_ASSIGNMENT:_
For each line in the records, produce an exact copy.

====

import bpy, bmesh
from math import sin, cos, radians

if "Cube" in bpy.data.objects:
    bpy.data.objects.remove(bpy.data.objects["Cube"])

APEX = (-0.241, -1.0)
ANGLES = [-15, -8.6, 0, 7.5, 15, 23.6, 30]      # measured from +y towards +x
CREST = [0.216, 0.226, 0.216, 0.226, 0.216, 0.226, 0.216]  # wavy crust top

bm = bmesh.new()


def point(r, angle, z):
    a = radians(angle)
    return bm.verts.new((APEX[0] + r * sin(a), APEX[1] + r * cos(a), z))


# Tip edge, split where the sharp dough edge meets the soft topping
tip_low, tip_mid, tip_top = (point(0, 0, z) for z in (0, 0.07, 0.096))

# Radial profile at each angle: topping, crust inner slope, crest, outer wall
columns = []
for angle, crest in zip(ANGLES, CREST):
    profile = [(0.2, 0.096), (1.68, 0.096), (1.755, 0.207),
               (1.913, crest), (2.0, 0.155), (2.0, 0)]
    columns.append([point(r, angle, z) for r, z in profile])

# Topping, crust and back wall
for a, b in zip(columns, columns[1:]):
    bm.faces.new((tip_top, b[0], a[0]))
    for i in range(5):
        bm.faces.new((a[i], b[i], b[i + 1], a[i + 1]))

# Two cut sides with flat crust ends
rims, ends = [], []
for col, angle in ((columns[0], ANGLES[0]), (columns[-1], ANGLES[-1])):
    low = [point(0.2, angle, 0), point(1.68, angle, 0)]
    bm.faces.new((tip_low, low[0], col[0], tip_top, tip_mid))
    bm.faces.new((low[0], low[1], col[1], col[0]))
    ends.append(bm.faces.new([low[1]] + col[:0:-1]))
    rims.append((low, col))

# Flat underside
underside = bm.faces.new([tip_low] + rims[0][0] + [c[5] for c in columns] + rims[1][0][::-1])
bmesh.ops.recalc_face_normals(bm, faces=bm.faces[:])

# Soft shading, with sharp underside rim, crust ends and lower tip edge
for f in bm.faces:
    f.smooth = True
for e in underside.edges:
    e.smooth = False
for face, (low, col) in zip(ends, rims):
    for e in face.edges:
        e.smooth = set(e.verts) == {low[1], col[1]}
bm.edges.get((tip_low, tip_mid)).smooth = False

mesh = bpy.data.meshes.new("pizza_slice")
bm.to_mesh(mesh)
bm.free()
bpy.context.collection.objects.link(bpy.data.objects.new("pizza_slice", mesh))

====

_ANSWER FOR THE TASK:_
import bpy, bmesh
from math import sin, cos, radians

if "Cube" in bpy.data.objects:
    bpy.data.objects.remove(bpy.data.objects["Cube"])

APEX = (-0.241, -1.0)
ANGLES = [-15, -8.6, 0, 7.5, 15, 23.6, 30]      # measured from +y towards +x
CREST = [0.216, 0.226, 0.216, 0.226, 0.216, 0.226, 0.216]  # wavy crust top

bm = bmesh.new()


def point(r, angle, z):
    a = radians(angle)
    return bm.verts.new((APEX[0] + r * sin(a), APEX[1] + r * cos(a), z))


# Tip edge, split where the sharp dough edge meets the soft topping
tip_low, tip_mid, tip_top = (point(0, 0, z) for z in (0, 0.07, 0.096))

# Radial profile at each angle: topping, crust inner slope, crest, outer wall
columns = []
for angle, crest in zip(ANGLES, CREST):
    profile = [(0.2, 0.096), (1.68, 0.096), (1.755, 0.207),
               (1.913, crest), (2.0, 0.155), (2.0, 0)]
    columns.append([point(r, angle, z) for r, z in profile])

# Topping, crust and back wall
for a, b in zip(columns, columns[1:]):
    bm.faces.new((tip_top, b[0], a[0]))
    for i in range(5):
        bm.faces.new((a[i], b[i], b[i + 1], a[i + 1]))

# Two cut sides with flat crust ends
rims, ends = [], []
for col, angle in ((columns[0], ANGLES[0]), (columns[-1], ANGLES[-1])):
    low = [point(0.2, angle, 0), point(1.68, angle, 0)]
    bm.faces.new((tip_low, low[0], col[0], tip_top, tip_mid))
    bm.faces.new((low[0], low[1], col[1], col[0]))
    ends.append(bm.faces.new([low[1]] + col[:0:-1]))
    rims.append((low, col))

# Flat underside
underside = bm.faces.new([tip_low] + rims[0][0] + [c[5] for c in columns] + rims[1][0][::-1])
bmesh.ops.recalc_face_normals(bm, faces=bm.faces[:])

# Soft shading, with sharp underside rim, crust ends and lower tip edge
for f in bm.faces:
    f.smooth = True
for e in underside.edges:
    e.smooth = False
for face, (low, col) in zip(ends, rims):
    for e in face.edges:
        e.smooth = set(e.verts) == {low[1], col[1]}
bm.edges.get((tip_low, tip_mid)).smooth = False

mesh = bpy.data.meshes.new("pizza_slice")
bm.to_mesh(mesh)
bm.free()
bpy.context.collection.objects.link(bpy.data.objects.new("pizza_slice", mesh))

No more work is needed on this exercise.